Searching the Internet for government documents can be maddening. The records that are posted online are often difficult to find, in a format that is not easy to use or incomplete. It may also cost money to see those documents.
This is Sunshine Week, an annual event for a coalition of open-government advocates who review the state of public access in the country. Charles Davis, executive director of the National Freedom of Information Coalition, said access to information online “can be a great catalyst for democracy, but the state of access today is quite uneven. The future of freedom of information is online access, and states have a long way to go to fulfill the promise of electronic self-governance.”
In a national survey of state records available online, the Sunshine Week coalition surveyed whether the public could find and download 20 categories of government documents, including death certificates, hospital inspection reports and school test data. The Las Vegas Sun helped compile results for Nevada.
Only Texas offered free records in all the categories. Nevada offered access in 14 of the 20 categories. That sounds good at first glance, but many of the records the state offers are either not complete or difficult to use. For example, campaign finance reports are available online, but to search for the name of a donor, a user must go page by page as if looking at a paper document. School bus inspection reports contain only the aggregate number of buses inspected and passed — not the types of problems or the action taken to correct them. Doctor disciplinary records show the actions taken against them and only cursory information about the complaint.
Although many government records are stored electronically and could be easily posted online, some officials feel that the records are the government’s documents and refuse to make them available.
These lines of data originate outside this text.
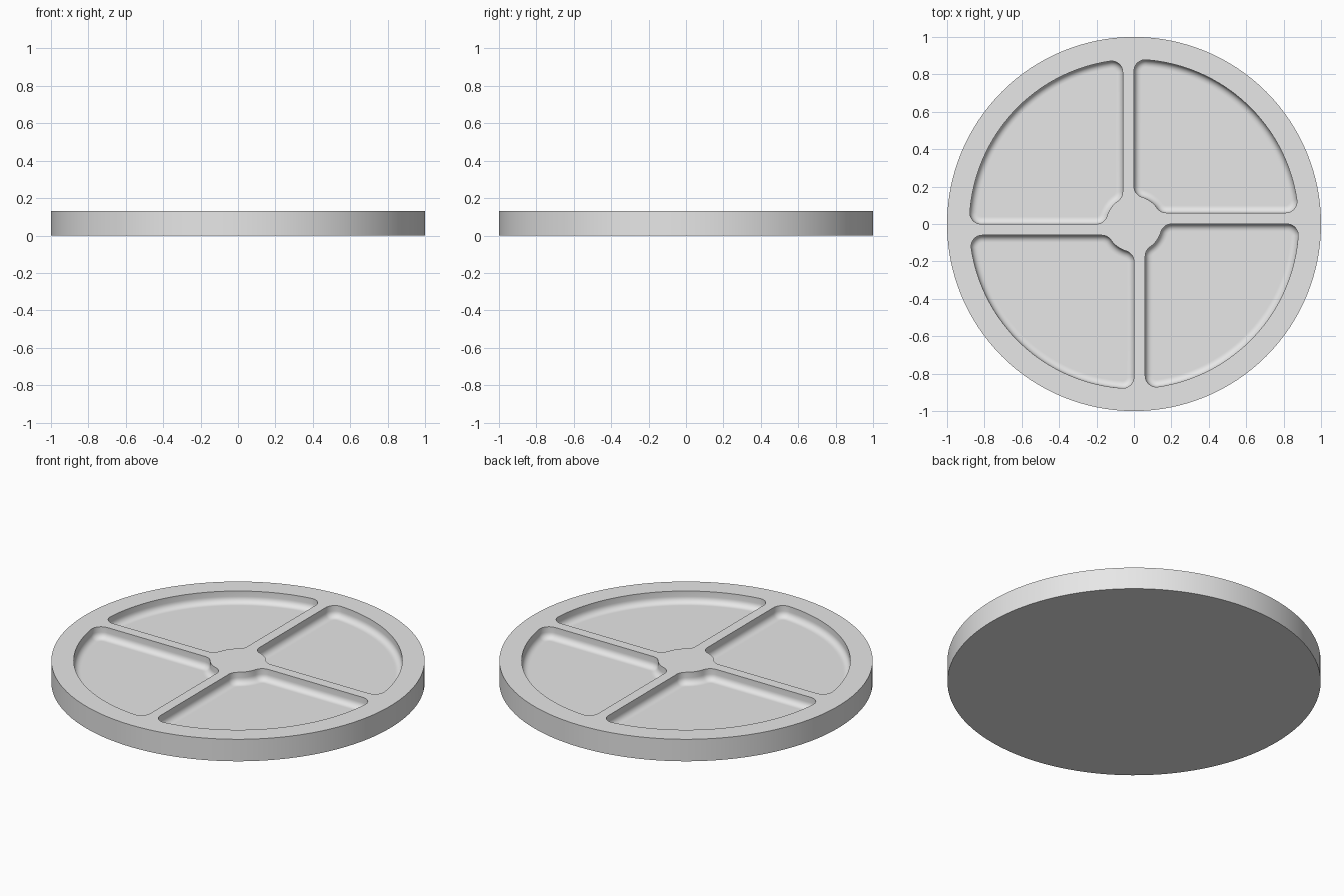
import bpy, bmesh
from math import pi, sin, cos, atan2, sqrt, radians

cube = bpy.data.objects.get("Cube")
if cube:
    bpy.data.objects.remove(cube, do_unlink=True)

HEIGHT, FLOOR = 0.13, 0.063     # disc top and pocket floor
RIM, HUB = 0.88, 0.15           # outer and inner pocket radii
RIB = 0.06                      # rib width
CORNER, COVE = 0.06, 0.035      # corner radius in plan, cove radius at the floor

grey = bpy.data.materials.new("light grey")
grey.use_nodes = True
grey.diffuse_color = (0.8, 0.8, 0.8, 1)
grey.node_tree.nodes["Principled BSDF"].inputs["Base Color"].default_value = (0.8, 0.8, 0.8, 1)


def arc(cx, cy, r, a0, a1, n):
    return [(cx + r * cos(a0 + (a1 - a0) * i / n), cy + r * sin(a0 + (a1 - a0) * i / n))
            for i in range(n + 1)]


def pocket_outline(d):
    """Rounded quarter pocket, shrunk inwards by d."""
    r, x, y = CORNER - d, CORNER, RIB + CORNER
    near, far = HUB + CORNER, RIM - CORNER
    c1, c2 = (x, sqrt(near**2 - x**2)), (x, sqrt(far**2 - x**2))
    c3, c4 = (sqrt(far**2 - y**2), y), (sqrt(near**2 - y**2), y)
    t1, t2, t3, t4 = (atan2(c[1], c[0]) for c in (c1, c2, c3, c4))
    return (arc(*c1, r, t1 + pi, pi, 8) + arc(*c2, r, pi, t2, 10)
            + arc(0, 0, RIM - d, t2, t3, 32)[1:-1]
            + arc(*c3, r, t3, -pi / 2, 10) + arc(*c4, r, -pi / 2, t4 - pi, 8)
            + arc(0, 0, HUB + d, t4, t1, 8)[1:-1])


bm = bmesh.new()


def ring(points, z, turn=0):
    c, s = round(cos(turn)), round(sin(turn))
    return [bm.verts.new((x * c - y * s, x * s + y * c, z)) for x, y in points]


def bridge(a, b):
    for i in range(len(a)):
        j = (i + 1) % len(a)
        bm.faces.new((a[i], a[j], b[j], b[i]))


# outer wall and underside
circle = arc(0, 0, 1, 0, 2 * pi, 128)[:-1]
bottom, top = ring(circle, 0), ring(circle, HEIGHT)
bridge(bottom, top)
bm.faces.new(bottom[::-1])
top_loops = [top]

# four pockets: straight wall, rounded cove, flat floor
levels = [(0, HEIGHT)]
for i in range(7):
    a = i / 6 * pi / 2
    levels.append((COVE * (1 - cos(a)), FLOOR + COVE * (1 - sin(a))))
levels.append((COVE + 0.005, FLOOR))
for k in range(4):
    rings = [ring(pocket_outline(d), z, k * pi / 2) for d, z in levels]
    for a, b in zip(rings, rings[1:]):
        bridge(a, b)
    bm.faces.new(rings[-1])
    top_loops.append(rings[0])

# flat top surface around the pockets
edges = [bm.edges.get((loop[i - 1], loop[i])) for loop in top_loops for i in range(len(loop))]
bmesh.ops.triangle_fill(bm, edges=edges, use_beauty=True, use_dissolve=False, normal=(0, 0, 1))
bmesh.ops.recalc_face_normals(bm, faces=bm.faces[:])

mesh = bpy.data.meshes.new("divided_disc")
bm.to_mesh(mesh)
bm.free()
mesh.materials.append(grey)
disc = bpy.data.objects.new("divided_disc", mesh)
bpy.context.collection.objects.link(disc)
bpy.ops.object.select_all(action='DESELECT')
disc.select_set(True)
bpy.context.view_layer.objects.active = disc
bpy.ops.object.shade_smooth_by_angle(angle=radians(35))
Officials at all levels of government should understand that the taxpayers own these documents and they should be open, free and on the Internet for all to see.